With such a heavy emphasis on female characters in this book, I was somewhat surprised that Stohl’s most accurate rendering of a well-known Silver Screen character was in the form of the charmingly mysoginistic Tony Stark. She nails him in absolutely perfect Robert-Downey-Jr.-portrayed life. Stark’s presence in a helper capacity (similar to how I wish Widow herself had been) was somewhat like Oracle to Batman or Q to James Bon (or J.A.R.V.I.S. to Stark himself). He added a much needed dash of levity and American bravado in the face of an overwhelming amount of Russian stoicism.
The interactions between 17 year old protagonists Ava and Alex (through whom 2/3 of the story was told) were pretty well realized, although their choices also tended to drift into strangely unbelievable directions, even for teens.
A book about outcasts, secret agents, dark conspiracies, and the lies we tell ourselves to survive is about as Gothic as it gets. With that said, after reading (and writing about) Young Adult books like Ready Player One, The Giver, Armada, and, most recently, Star Wars: Lost Stars, this is one of the few YA titles I’ve personally reviewed that really does feel extremely focused on a 13 to 17 year old female audience.

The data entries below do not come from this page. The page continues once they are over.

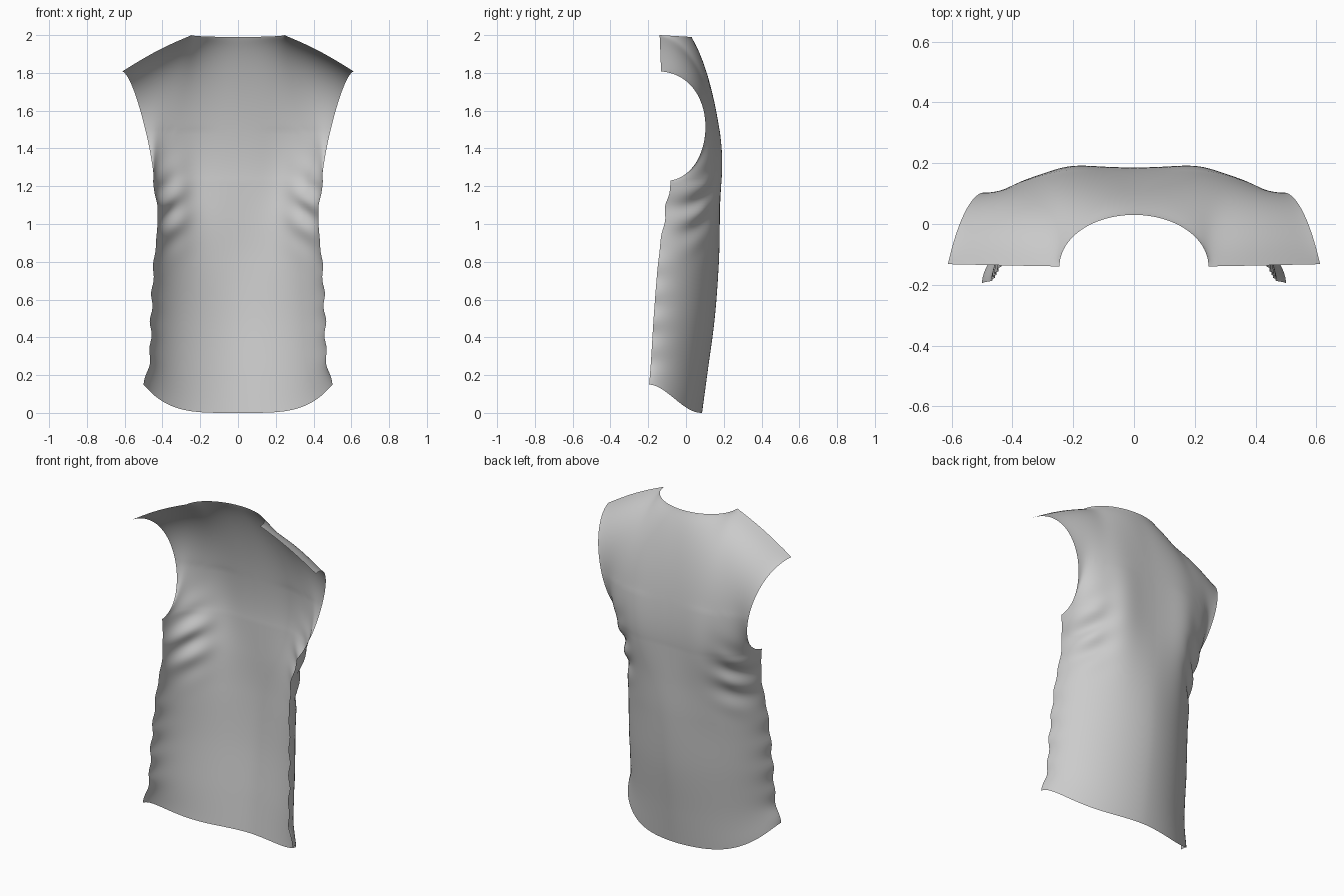
import bpy, bmesh, math
from mathutils import Vector

cube = bpy.data.objects.get("Cube")
if cube:
    bpy.data.objects.remove(cube, do_unlink=True)

COLS, BODY_ROWS, YOKE_ROWS = 96, 70, 56

# Body levels from hem to armpit:
# centre height, centre depth, edge width, edge depth, edge height, boxiness
BODY = [
    (0.0, 0.085, 0.5, -0.195, 0.15, 1.8),
    (0.2, 0.112, 0.468, -0.185, 0.28, 1.8),
    (0.5, 0.152, 0.46, -0.17, 0.52, 1.8),
    (0.8, 0.174, 0.445, -0.147, 0.8, 1.85),
    (1.03, 0.179, 0.425, -0.115, 1.03, 2.1),
    (1.23, 0.183, 0.45, -0.08, 1.23, 2.6),
]


def spline(rows, s):
    """Smooth interpolation through a list of rows, s from 0 to 1."""
    f = s * (len(rows) - 1)
    i = min(int(f), len(rows) - 2)
    f -= i
    b, c = rows[i], rows[i + 1]
    a = rows[i - 1] if i else [2 * p - q for p, q in zip(b, c)]
    d = rows[i + 2] if i + 2 < len(rows) else [2 * q - p for p, q in zip(b, c)]
    return [q + 0.5 * f * (r - p + f * (2 * p - 5 * q + 4 * r - w
            + f * (3 * (q - r) + w - p))) for p, q, r, w in zip(a, b, c, d)]


def section(t, yc, xe, ye, n):
    """Half a rounded-box outline, from the spine to the side edge."""
    sn, cs = math.sin(t * math.pi / 2), max(math.cos(t * math.pi / 2), 0)
    r = (sn ** n + cs ** n) ** (-1 / n)
    return xe * r * sn, ye + (yc - ye) * r * cs


def body_point(t, s):
    zc, yc, xe, ye, ze, n = spline(BODY, s)
    x, y = section(t, yc, xe, ye, n)
    z = zc + (ze - zc) * (x / xe) ** 4
    return Vector((x, y, z))


def neck_and_shoulder(t):
    """Top border: scooped neckline, then the straight shoulder seam."""
    corner, tip = Vector((0.245, -0.14, 2.0)), Vector((0.612, -0.132, 1.808))
    if t < 0.5:
        a = t * math.pi
        return Vector((corner.x * math.sin(a),
                       corner.y + 0.17 * math.cos(a), 2 - 0.01 * math.cos(a)))
    k = 2 * t - 1
    return corner.lerp(tip, k) + Vector((0, 0, 0.012 * math.sin(k * math.pi)))


def yoke_point(t, s):
    """Curve from armpit level over the shoulder; t = 1 is the armhole."""
    low, top = body_point(t, 1), neck_and_shoulder(t)
    x, y = section(t, 0.2, 0.43, 0.16, 3.6)
    blade = Vector((x, y, 1.48 - 0.21 * t ** 3))
    over = (Vector((0, 0.125, 1.83)) * (1 - t) * (1 - 2 * t)
            + Vector((0.26, 0.135, 1.92)) * 4 * t * (1 - t)
            + Vector((0.54, 0.185, 1.78)) * t * (2 * t - 1))
    r = 1 - s
    return low * r ** 3 + blade * 3 * r * r * s + over * 3 * r * s * s + top * s ** 3


def bell(value, centre, width):
    return math.exp(-((value - centre) / width) ** 2)


def drape(p, t):
    """Shoulder blade swell, folds under the arm and a wavy side seam."""
    x, y, z = p
    p.y += 0.016 * bell(x, 0.22, 0.11) * bell(z, 1.25, 0.4)
    fold = 0.014 * math.sin(36 * (z + 0.6 * x)) * bell(x, 0.37, 0.08) * bell(z, 1.08, 0.16)
    p += Vector((0.5, 0.85, 0)) * fold
    p.y -= 0.008 * bell(x, 0.3, 0.05) * bell(z, 1.15, 0.2)
    p.x += 0.006 * math.sin(42 * z) * t ** 8 * bell(z, 0.5, 0.45)
    return p


# Cloth panel, one sheet from hem to shoulders
bm = bmesh.new()
levels = [(body_point, i / BODY_ROWS) for i in range(BODY_ROWS)]
levels += [(yoke_point, i / YOKE_ROWS) for i in range(YOKE_ROWS + 1)]
grid = []
for shape, s in levels:
    row = []
    for j in range(COLS + 1):
        u = 2 * j / COLS - 1
        p = drape(shape(abs(u), s), abs(u))
        row.append(bm.verts.new((math.copysign(p.x, u), p.y, p.z)))
    grid.append(row)
for lower, upper in zip(grid, grid[1:]):
    for j in range(COLS):
        bm.faces.new((lower[j], upper[j], upper[j + 1], lower[j + 1]))

# Relax the cloth over the shoulders, keeping its borders
yoke = [v for v in bm.verts if v.co.z > 1.5 and not v.is_boundary]
for _ in range(30):
    bmesh.ops.smooth_vert(bm, verts=yoke, factor=0.5,
                          use_axis_x=True, use_axis_y=True, use_axis_z=True)

mesh = bpy.data.meshes.new("shirt_back_panel")
bm.to_mesh(mesh)
bm.free()
panel = bpy.data.objects.new("shirt_back_panel", mesh)
bpy.context.collection.objects.link(panel)

# Plain grey cloth
cloth = bpy.data.materials.new("grey_cloth")
cloth.use_nodes = True
colour = (0.6, 0.6, 0.6, 1)
cloth.diffuse_color = colour
cloth.node_tree.nodes["Principled BSDF"].inputs["Base Color"].default_value = colour
mesh.materials.append(cloth)

bpy.context.view_layer.objects.active = panel
panel.select_set(True)
bpy.ops.object.shade_smooth_by_angle(angle=math.radians(60))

There are actually times where action scenes are forestalled (or at least FEEL forestalled) to make time for excessively long discussions about feelings, love, and “hard-to-describe” emotions from the teen protagonists.
While these are the types of things associated with books like The Vampire Diaries, Twilight, and The Morganville Vampires, these felt disconnected from a novel that’s meant to help flesh out Black Widow, who has trouble admitting to liking people, much less truly loving them. (Perhaps if there had been more sarcastic banter from Natasha about having to protect young lovers–rather than just abrupt comments from her pertaining to them–it might’ve made these areas more palatable.)
While it’s not in the realm of Harlequin or anything like that, Forever Red’s lack of a more subtle hand at romance did distract somewhat from the otherwise strong story and lowering its Gothic fit.
Forever Red has a very cool story arch and delves into the psyches of some very multifaceted characters. While its uneven dynamics and overly-effusive romantic notes were missteps for me, it’s still a strong attempt to explore a very compound protagonist and a respectable book that’s worth owning. (Plus, supporting Black Widow in this incarnation is a great way to show Marvel how interested we are in more Black Widow content-encouraging them to green light sequels and maybe even pull the trigger on the standalone film so many of us have craved since last year’s Captain America: Winter Soldier.)
Story: 5.0 Moons (out of 5)
Dynamics: 3.0 Moons (out of 5)
Gothic Fit: 3.5 Moons (out of 5)
Final Score (not an average): 3.5 Moons (out of 5)